PRESQUE ISLE, Maine — Officials with the University of Maine at Presque Isle announced a new art installation on campus as part of Maine’s Percent for Art program.
“The Geometric Foundations of Nature” was created by Jude Valentine, a print maker, painter and University of Maine at Machias faculty member, and consists of four pieces from a 27-piece series of monoprints with digital overlays based on geometry in nature. The quartet of images have been installed on the second floor of Pullen Hall, one of the main classroom buildings on campus.
Valentine began the series in 2014 during a residency at South Dakota College of Mining and Technology. Much of Valentine’s inspiration for the prints came from a desire to combine science with art, two subjects that she sees as a natural fit.

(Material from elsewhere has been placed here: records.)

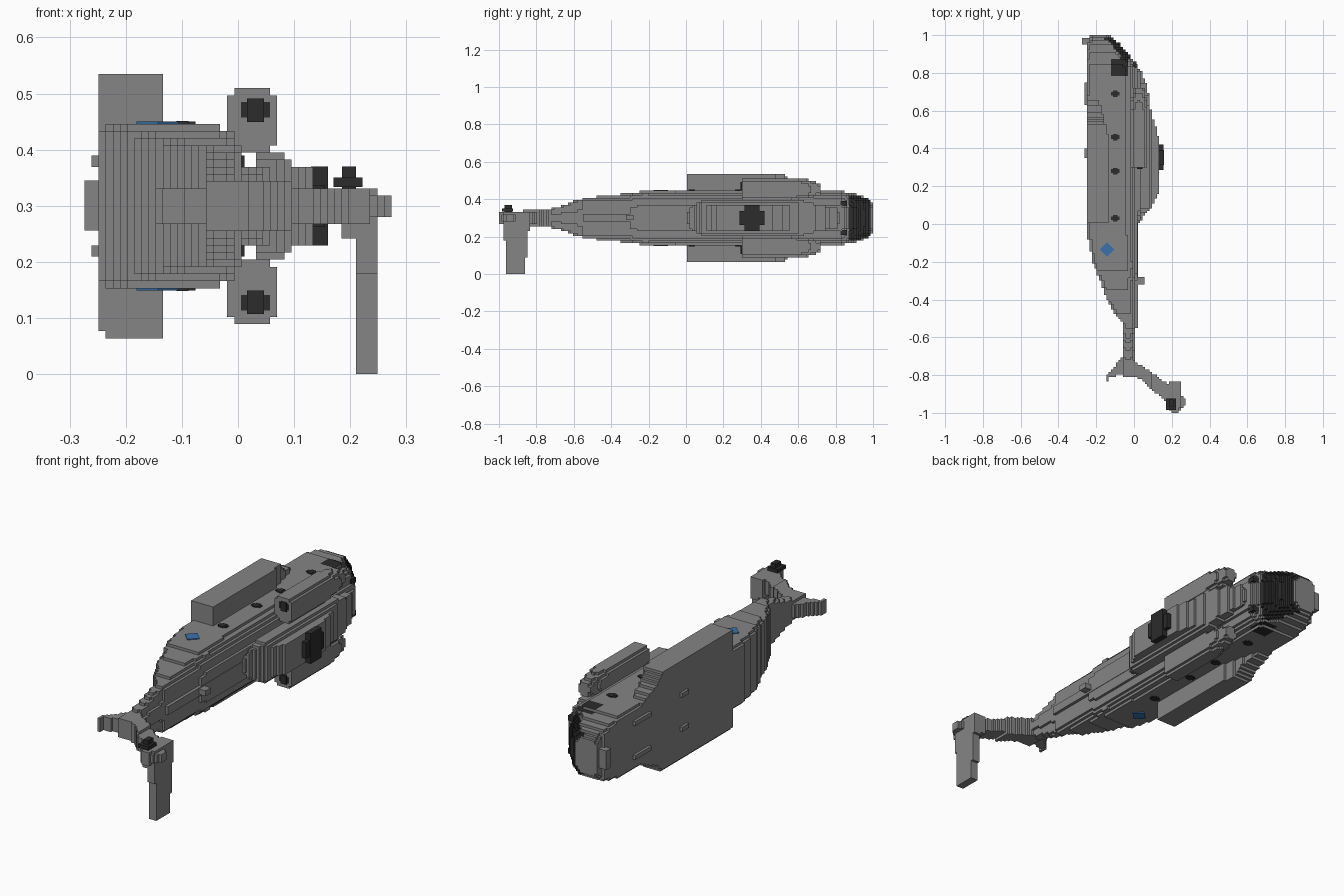
import bpy, bmesh, math
from mathutils import Matrix

cube = bpy.data.objects.get("Cube")
if cube:
    bpy.data.objects.remove(cube, do_unlink=True)

V = 2 / 157                      # block size
X0, Y0, ZC = -0.274, -1.0, 23.5 * V


def material(name, rgb):
    m = bpy.data.materials.new(name)
    m.use_nodes = True
    m.diffuse_color = (*rgb, 1)
    m.node_tree.nodes["Principled BSDF"].inputs["Base Color"].default_value = (*rgb, 1)
    return m


GREY = material("hull grey", (0.235, 0.235, 0.235))
DARK = material("dark glass", (0.025, 0.025, 0.025))
BLUE = material("marking blue", (0.04, 0.17, 0.42))


def finish(name, bm, mats):
    me = bpy.data.meshes.new(name)
    bm.to_mesh(me)
    bm.free()
    for m in mats:
        me.materials.append(m)
    ob = bpy.data.objects.new(name, me)
    bpy.context.collection.objects.link(ob)
    return ob


def box(name, x, y, z, mat=GREY):
    bm = bmesh.new()
    size = [b - a for a, b in (x, y, z)]
    mid = [(a + b) / 2 for a, b in (x, y, z)]
    bmesh.ops.create_cube(bm, size=1, matrix=Matrix.Translation(mid) @ Matrix.Diagonal((*size, 1)))
    return finish(name, bm, [mat])


def lerp(pts, t):
    """Piecewise linear value of a short profile."""
    if t <= pts[0][0]:
        return pts[0][1]
    for (a, va), (b, vb) in zip(pts, pts[1:]):
        if t <= b:
            return va + (vb - va) * (t - a) / (b - a)
    return pts[-1][1]


def in_polygon(poly, x, y):
    hit = False
    for (ax, ay), (bx, by) in zip(poly, poly[1:] + poly[:1]):
        if (ay > y) != (by > y) and x < ax + (bx - ax) * (y - ay) / (by - ay):
            hit = not hit
    return hit


def blocks(name, inside, xr, yr, zr, paint=None):
    """Fill a shape with blocks and keep only the outer faces, merged into flat areas."""
    def span(r, o):
        return range(math.floor((r[0] - o) / V), math.ceil((r[1] - o) / V))

    def centre(c):
        return X0 + (c[0] + .5) * V, Y0 + (c[1] + .5) * V, (c[2] + .5) * V
    cells = {(i, j, k) for i in span(xr, X0) for j in span(yr, Y0) for k in span(zr, 0)
             if inside(*centre((i, j, k)))}
    bm, verts = bmesh.new(), {}

    def vert(c):
        if c not in verts:
            verts[c] = bm.verts.new((X0 + c[0] * V, Y0 + c[1] * V, c[2] * V))
        return verts[c]
    for c in cells:
        for ax in range(3):
            for s in (0, 1):
                n = list(c)
                n[ax] += 2 * s - 1
                if tuple(n) in cells:
                    continue
                u, w = (ax + 1) % 3, (ax + 2) % 3
                quad = []
                for du, dw in ((0, 0), (1, 0), (1, 1), (0, 1)):
                    p = list(c)
                    p[ax] += s
                    p[u] += du
                    p[w] += dw
                    quad.append(vert(tuple(p)))
                f = bm.faces.new(quad if s else quad[::-1])
                if paint and paint(*centre(c), ax):
                    f.material_index = 1
    bmesh.ops.dissolve_limit(bm, angle_limit=0.01, verts=bm.verts[:], edges=bm.edges[:],
                             delimit={'MATERIAL'})
    return finish(name, bm, [GREY, DARK] if paint else [GREY])


# Fuselage: belly towards -x, roof towards +x, nose towards +y
TOP = [(0, .02), (.04, .05), (.10, .10), (.18, .137), (.42, .137), (.50, .12), (.555, .10), (.63, .085),
       (.71, .075), (.80, .04), (.86, 0), (.95, -.07), (1, -.125)]
ROOF = [(-.56, 0), (-.55, .012), (-.30, .012), (-.28, .02)]
BELLY = [(-.515, -.063), (-.475, -.10), (-.40, -.143), (-.32, -.17), (-.265, -.195), (-.20, -.22),
         (-.08, -.243), (0, -.249), (.93, -.249), (1, -.235)]
WIDTH = [(-.74, .047), (-.68, .06), (-.60, .09), (-.51, .112), (-.26, .137), (-.235, .147), (.80, .147),
         (.87, .137), (.94, .118), (.97, .105), (1, .07)]
CORNER = [(0, .4), (.01, .47), (.02, .75), (.045, .92), (.08, 1)]


def fuselage(x, y, z):
    roof, belly = min(lerp(ROOF, y), lerp(TOP, y) if y > .3 else 1), lerp(BELLY, y)
    if not belly < x < roof:
        return False
    frac = lerp(CORNER, (roof - x) * .27 / (roof - belly))
    if x - belly < .012:
        frac *= .94
    return abs(z - ZC) < lerp(WIDTH, y) * frac


def glass(x, y, z, axis):
    windshield = .87 < y < .985 and lerp(TOP, y) - x < .05
    side_window = axis == 2 and -.12 < x < -.03 and .78 < y < .87 and abs(z - ZC) > .1
    return windshield or side_window


blocks("fuselage", fuselage, (-.26, .03), (-.80, 1), (.14, .46), glass)

# Gearbox cover on the roof
COVER = [(.0318, .072), (.032, .096), (.08, .096), (.082, .085), (.095, .085), (.097, .07)]


def cover(x, y, z):
    end = min(1, .45 + 6 * max(0, y), .5 + 2.2 * max(0, .82 - y))
    return x < lerp(TOP, y) and abs(z - ZC) < lerp(COVER, x) * end


blocks("gearbox_cover", cover, (.0, .14), (.0, .82), (.19, .41))


# Engines on both sides of the cover
def engines(x, y, z):
    r = lerp([(.31, 1), (.56, 1), (.65, .85), (.71, .55)], y)
    a, b = (x - .026) / .05, (abs(z - ZC) - .155) / .058
    return abs(a) ** 2.6 + abs(b) ** 2.6 < r ** 2.6


blocks("engines", engines, (-.03, .08), (.31, .71), (.07, .53))


# Side pods
def pods(x, y, z):
    d = abs(z - ZC)
    out = lerp([(.52, .237), (.57, .19), (.67, .145)], y)
    return .12 < d < out and x < lerp([(.45, -.134), (.67, -.19)], y) and not (d > .225 and x < -.24 and z < ZC)


blocks("side_pods", pods, (-.248, -.13), (.015, .67), (.05, .55))

# Tail pylon, swept up from the boom
PYLON = [(-.063, -.70), (0, -.72), (.03, -.745), (.20, -.86), (.248, -.90), (.275, -.93), (.275, -.957),
         (.235, -1), (.195, -1), (.18, -.95), (.03, -.82), (-.063, -.79)]


def pylon(x, y, z):
    half = lerp([(.02, .047), (.12, .036), (.235, .033), (.237, .02)], x)
    return in_polygon(PYLON, x, y) and abs(z - ZC) < half


blocks("tail_pylon", pylon, (-.07, .28), (-1, -.69), (.24, .36))


# Stabiliser on one side of the pylon
def stabiliser(x, y, z):
    rear = lerp([(0, -.957), (.30, -.976)], z)
    front = lerp([(0, -.861), (.20, -.845), (.30, -.832)], z)
    return rear < y < front and (x > .21 or z > .245)


blocks("stabiliser", stabiliser, (.185, .248), (-.98, -.83), (0, .33))


# Tail bumper under the pylon
SKID = [(-.055, -.69), (-.10, -.75), (-.145, -.80), (-.145, -.84), (-.125, -.81), (-.06, -.79)]
blocks("tail_bumper", lambda x, y, z: in_polygon(SKID, x, y), (-.15, -.05), (-.85, -.69), (.275, .325))

# Roof ridge along the boom and its small fairing
box("shaft_cover", (0, .021), (-.55, .02), (.28, .32))
box("shaft_fairing", (.01, .055), (-.32, -.28), (.29, .316))

# Rotor hubs
box("main_hub_long", (.13, .155), (.285, .42), (.262, .337), DARK)
box("main_hub_wide", (.13, .16), (.312, .393), (.229, .37), DARK)
box("tail_hub", (.185, .21), (-.97, -.93), (.325, .37), DARK)
box("tail_hub_blade_roots", (.17, .222), (-.985, -.925), (.333, .35), DARK)

# Belly sensor at the nose
box("nose_sensor", (-.274, -.22), (.95, .985), (.256, .345))

# Parts repeated on both sides
for side, s in (("left", 1), ("right", -1)):
    def zr(a, b):
        return tuple(sorted((ZC + s * a, ZC + s * b)))
    box(f"{side}_exhaust", (.005, .057), (.298, .32), zr(.158, .186), DARK)
    box(f"{side}_exhaust_core", (.016, .046), (.292, .32), zr(.15, .192), DARK)
    box(f"{side}_front_wheel_fairing", (-.261, -.24), (.63, .75), zr(.07, .09))
    box(f"{side}_rear_wheel_fairing", (-.261, -.24), (.35, .40), zr(.07, .09))
    box(f"{side}_roof_window", (-.03, .012), (.825, .86), zr(.065, .09), DARK)
    surface = 11.5 * V
    for n, y in enumerate((.69, .46, .28, .03)):
        box(f"{side}_cabin_window_{n + 1}", (-.122, -.076), (y - .01, y + .01),
            zr(surface - .002, surface + .004), DARK)
        box(f"{side}_cabin_window_tall_{n + 1}", (-.11, -.088), (y - .017, y + .017),
            zr(surface - .002, surface + .005), DARK)
    # Diamond marking
    bm = bmesh.new()
    bmesh.ops.create_cone(bm, cap_ends=True, segments=4, radius1=.038, radius2=.038, depth=.006,
                          matrix=Matrix.Translation((-.143, -.135, ZC + s * (surface + .001))))
    finish(f"{side}_diamond_marking", bm, [BLUE])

“I’m really intrigued by plants and science museum displays and there were a lot of direct connections that could be made between these displays and the works I’d done because of the way they explore science and art,” Valentine said.
Enacted in 1979, the Maine Percent for Art law reserves 1 percent of the construction funds for all state-funded building projects for the acquisition of new works of art to be displayed in the public areas of these buildings.
Valentine has been a faculty member at UMM for 16 years and previously created 11 paintings for a Percent for Art project at the Washington County Courthouse in Machias in 2015. She submitted “The Geometric Foundations of Nature” to the Percent for Art committee one year ago and the prints went through a public call and jury process before being selected for the UMPI campus.
The artist calls her Percent for Art prints a culmination of a three-year process that began with her South Dakota residency and is excited for people to finally see her display at UMPI.
“It feels really great. When you make something, you don’t always think about where it’s going to go,” Valentine said. “I hope that people enjoy looking at the prints. Everyone sees something different, but I hope they’ll see the connections between art and science as almost two sides of the same coin.”
The public is invited to view the prints on the second floor of Pullen Hall, one of UMPI’s main classroom buildings. For more information, contact the Media Relations Office at 768-9452.